    I knew there was a reason to make this kind of payment using legal tender. Twice I went to the IRS with twenty US$100 notes fresh from a bank and a collection of smaller notes and coins to make exact payment using a nearly-minimal number of pieces of money for any amount the IRS would calculate, but the IRS refused to calculate AND the IRS rejected legal tender, telling me to buy a money order from the US post office in the same building. I estimated an overpayment myself, giving the post office thirteen of those $100 notes for the value of the money order plus $2.80 for the post office’s fee. The IRS didn’t try to levy the money order, but now I have to wonder, what would happen if they tried? Or if the IRS had accepted legal tender, what would happen if they levied it? (At the time of paying, I didn’t know about the IRS’s power of offset.)

    ‘Does this dispute fall under 6330(c)(2)(A) – “any relevant issue relating to the unpaid tax”? Or does it fall under 6330(c)(2)(B) – a challenge to “the existence or amount of the underlying tax liability”? It cannot be both, since the statute restricts when a taxpayer may challenge the underlying liability.’

    Then call it two disputes instead of one. If one challenge loses the other deserves to be heard.
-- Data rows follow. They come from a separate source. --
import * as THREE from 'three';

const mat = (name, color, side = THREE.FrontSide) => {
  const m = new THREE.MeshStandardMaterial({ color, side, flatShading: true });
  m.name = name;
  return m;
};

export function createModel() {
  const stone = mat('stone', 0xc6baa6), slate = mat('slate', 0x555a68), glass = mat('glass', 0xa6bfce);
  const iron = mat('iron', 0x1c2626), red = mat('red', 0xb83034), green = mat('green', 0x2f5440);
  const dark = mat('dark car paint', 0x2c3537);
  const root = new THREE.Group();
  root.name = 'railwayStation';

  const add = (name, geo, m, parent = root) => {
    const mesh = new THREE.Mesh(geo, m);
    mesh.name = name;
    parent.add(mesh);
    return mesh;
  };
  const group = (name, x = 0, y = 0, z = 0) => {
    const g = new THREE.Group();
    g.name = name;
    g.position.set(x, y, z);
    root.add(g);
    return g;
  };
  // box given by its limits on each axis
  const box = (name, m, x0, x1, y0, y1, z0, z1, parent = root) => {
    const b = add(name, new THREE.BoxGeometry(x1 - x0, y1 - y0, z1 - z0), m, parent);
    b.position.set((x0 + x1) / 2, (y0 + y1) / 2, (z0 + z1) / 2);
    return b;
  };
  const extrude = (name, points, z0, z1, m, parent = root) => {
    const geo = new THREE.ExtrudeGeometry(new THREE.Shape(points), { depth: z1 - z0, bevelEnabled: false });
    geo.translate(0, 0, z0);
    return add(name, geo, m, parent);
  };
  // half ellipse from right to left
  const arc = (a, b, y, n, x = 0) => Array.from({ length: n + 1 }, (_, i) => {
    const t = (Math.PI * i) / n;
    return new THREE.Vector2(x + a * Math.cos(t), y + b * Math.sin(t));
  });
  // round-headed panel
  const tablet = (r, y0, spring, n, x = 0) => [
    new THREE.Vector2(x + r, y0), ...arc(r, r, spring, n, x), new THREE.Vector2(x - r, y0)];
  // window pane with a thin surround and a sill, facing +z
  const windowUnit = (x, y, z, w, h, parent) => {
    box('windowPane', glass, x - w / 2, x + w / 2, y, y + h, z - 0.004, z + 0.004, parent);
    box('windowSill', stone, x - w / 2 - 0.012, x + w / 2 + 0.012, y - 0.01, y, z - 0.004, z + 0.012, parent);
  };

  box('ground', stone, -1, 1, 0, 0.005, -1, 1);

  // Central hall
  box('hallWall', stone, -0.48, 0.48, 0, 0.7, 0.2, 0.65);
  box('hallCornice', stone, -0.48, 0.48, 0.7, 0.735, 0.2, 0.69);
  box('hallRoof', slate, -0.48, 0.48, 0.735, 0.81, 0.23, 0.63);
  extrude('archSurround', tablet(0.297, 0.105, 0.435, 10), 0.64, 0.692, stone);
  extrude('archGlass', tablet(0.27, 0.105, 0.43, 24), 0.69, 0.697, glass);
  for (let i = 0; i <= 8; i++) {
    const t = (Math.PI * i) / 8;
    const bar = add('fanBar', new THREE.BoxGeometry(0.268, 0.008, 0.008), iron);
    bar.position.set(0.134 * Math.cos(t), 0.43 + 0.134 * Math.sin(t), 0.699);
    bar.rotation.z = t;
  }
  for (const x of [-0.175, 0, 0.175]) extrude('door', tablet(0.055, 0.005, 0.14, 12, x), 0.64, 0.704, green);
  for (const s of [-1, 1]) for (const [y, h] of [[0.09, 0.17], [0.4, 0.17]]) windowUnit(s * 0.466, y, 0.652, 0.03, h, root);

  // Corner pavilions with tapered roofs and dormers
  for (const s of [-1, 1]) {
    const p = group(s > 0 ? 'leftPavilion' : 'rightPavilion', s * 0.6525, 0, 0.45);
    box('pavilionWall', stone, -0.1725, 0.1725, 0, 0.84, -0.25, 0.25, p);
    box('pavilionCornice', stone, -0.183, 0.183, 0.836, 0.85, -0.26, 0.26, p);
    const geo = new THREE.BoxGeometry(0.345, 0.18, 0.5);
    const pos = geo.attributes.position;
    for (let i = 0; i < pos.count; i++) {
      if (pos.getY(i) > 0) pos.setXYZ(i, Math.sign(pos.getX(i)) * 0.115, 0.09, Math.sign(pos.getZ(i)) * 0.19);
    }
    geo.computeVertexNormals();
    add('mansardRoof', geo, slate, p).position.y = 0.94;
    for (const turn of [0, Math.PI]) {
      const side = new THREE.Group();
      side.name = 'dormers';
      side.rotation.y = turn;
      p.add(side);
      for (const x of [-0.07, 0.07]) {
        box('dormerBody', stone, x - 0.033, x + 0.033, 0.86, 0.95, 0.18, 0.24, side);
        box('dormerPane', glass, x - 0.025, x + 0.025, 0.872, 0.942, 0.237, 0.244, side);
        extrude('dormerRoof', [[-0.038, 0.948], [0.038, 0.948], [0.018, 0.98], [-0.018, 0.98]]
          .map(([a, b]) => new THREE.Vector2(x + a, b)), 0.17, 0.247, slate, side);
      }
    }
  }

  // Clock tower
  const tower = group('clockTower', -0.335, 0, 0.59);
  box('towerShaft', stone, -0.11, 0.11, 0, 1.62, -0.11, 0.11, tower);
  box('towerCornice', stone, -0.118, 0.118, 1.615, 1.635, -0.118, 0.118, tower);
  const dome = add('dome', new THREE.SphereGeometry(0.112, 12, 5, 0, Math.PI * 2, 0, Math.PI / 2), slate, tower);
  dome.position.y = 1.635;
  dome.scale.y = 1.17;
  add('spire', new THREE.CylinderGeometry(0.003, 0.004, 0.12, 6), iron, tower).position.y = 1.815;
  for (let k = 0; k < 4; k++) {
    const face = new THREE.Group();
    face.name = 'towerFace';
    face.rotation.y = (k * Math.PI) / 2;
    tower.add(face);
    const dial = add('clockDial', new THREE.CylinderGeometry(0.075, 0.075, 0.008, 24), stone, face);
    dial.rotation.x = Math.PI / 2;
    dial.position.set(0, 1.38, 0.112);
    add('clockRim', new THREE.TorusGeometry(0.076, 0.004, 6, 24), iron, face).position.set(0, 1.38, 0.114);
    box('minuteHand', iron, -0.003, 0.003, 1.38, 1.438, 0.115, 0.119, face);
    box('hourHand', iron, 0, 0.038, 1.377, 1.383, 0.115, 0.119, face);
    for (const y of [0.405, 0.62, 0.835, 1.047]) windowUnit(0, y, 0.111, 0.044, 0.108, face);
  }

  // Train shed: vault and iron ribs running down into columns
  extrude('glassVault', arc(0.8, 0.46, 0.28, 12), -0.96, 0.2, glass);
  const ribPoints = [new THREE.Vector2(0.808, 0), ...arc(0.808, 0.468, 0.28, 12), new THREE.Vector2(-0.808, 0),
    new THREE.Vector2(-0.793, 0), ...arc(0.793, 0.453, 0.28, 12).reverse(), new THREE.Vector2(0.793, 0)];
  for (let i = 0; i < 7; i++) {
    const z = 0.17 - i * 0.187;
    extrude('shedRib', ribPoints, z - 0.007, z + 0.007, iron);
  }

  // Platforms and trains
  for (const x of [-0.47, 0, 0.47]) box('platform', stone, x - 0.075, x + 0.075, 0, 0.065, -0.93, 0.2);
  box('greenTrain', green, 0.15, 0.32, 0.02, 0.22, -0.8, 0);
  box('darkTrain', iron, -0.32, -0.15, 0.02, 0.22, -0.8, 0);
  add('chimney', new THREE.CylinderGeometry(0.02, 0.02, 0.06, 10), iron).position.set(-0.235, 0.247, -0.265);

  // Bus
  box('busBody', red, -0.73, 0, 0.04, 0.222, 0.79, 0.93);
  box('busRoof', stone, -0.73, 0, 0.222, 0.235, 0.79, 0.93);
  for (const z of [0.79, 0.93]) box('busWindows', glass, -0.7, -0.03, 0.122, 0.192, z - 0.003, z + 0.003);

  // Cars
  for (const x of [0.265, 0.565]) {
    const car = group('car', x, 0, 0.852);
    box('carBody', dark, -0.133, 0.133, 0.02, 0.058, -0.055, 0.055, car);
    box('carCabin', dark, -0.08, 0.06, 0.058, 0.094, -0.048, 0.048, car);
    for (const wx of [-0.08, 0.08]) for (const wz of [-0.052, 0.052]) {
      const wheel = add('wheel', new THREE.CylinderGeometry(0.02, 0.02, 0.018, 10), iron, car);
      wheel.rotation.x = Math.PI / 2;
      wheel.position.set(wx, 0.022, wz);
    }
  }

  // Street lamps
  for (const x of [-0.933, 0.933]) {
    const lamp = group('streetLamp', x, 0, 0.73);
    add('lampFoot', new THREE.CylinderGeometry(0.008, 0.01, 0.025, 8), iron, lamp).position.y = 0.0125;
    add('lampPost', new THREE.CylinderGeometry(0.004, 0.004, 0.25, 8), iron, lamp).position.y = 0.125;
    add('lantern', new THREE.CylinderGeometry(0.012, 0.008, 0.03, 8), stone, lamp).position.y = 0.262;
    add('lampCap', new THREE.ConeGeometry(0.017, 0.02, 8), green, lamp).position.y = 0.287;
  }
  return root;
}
    Consider a case where IRS Appeals illegally refused to consider the underlying liability but Chief Counsel allows the challenge in Tax Court. Even though the IRS is allowed to raise new reasons for liability in court that the IRS didn’t raise earlier, the IRS (and court) should also allow a challenge of abuse of discretion because the underlying liability was less than the overpayment that was paid during the same tax year. (I learned later about the IRS’s power of offset.)

    ‘This opinion is a good reminder that the Court is not bound by the parties’ views of the law.’

    Right, but wow what another coincidence that this depends on which party gets shafted by the court.

Comment Policy: While we all have years of experience as practitioners and attorneys, and while Keith and Les have taught for many years, we think our work is better when we generate input from others. That is one of the reasons we solicit guest posts (and also because of the time it takes to write what we think are high quality posts). Involvement from others makes our site better. That is why we have kept our site open to comments.

If you want to make a public comment, you must identify yourself (using your first and last name) and register by including your email. If you do not, we will remove your comment. In a comment, if you disagree with or intend to criticize someone (such as the poster, another commenter, a party or counsel in a case), you must do so in a respectful manner. We reserve the right to delete comments. If your comment is obnoxious, mean-spirited or violates our sense of decency we will remove the comment. While you have the right to say what you want, you do not have the right to say what you want on our blog.

Speak Your Mind

*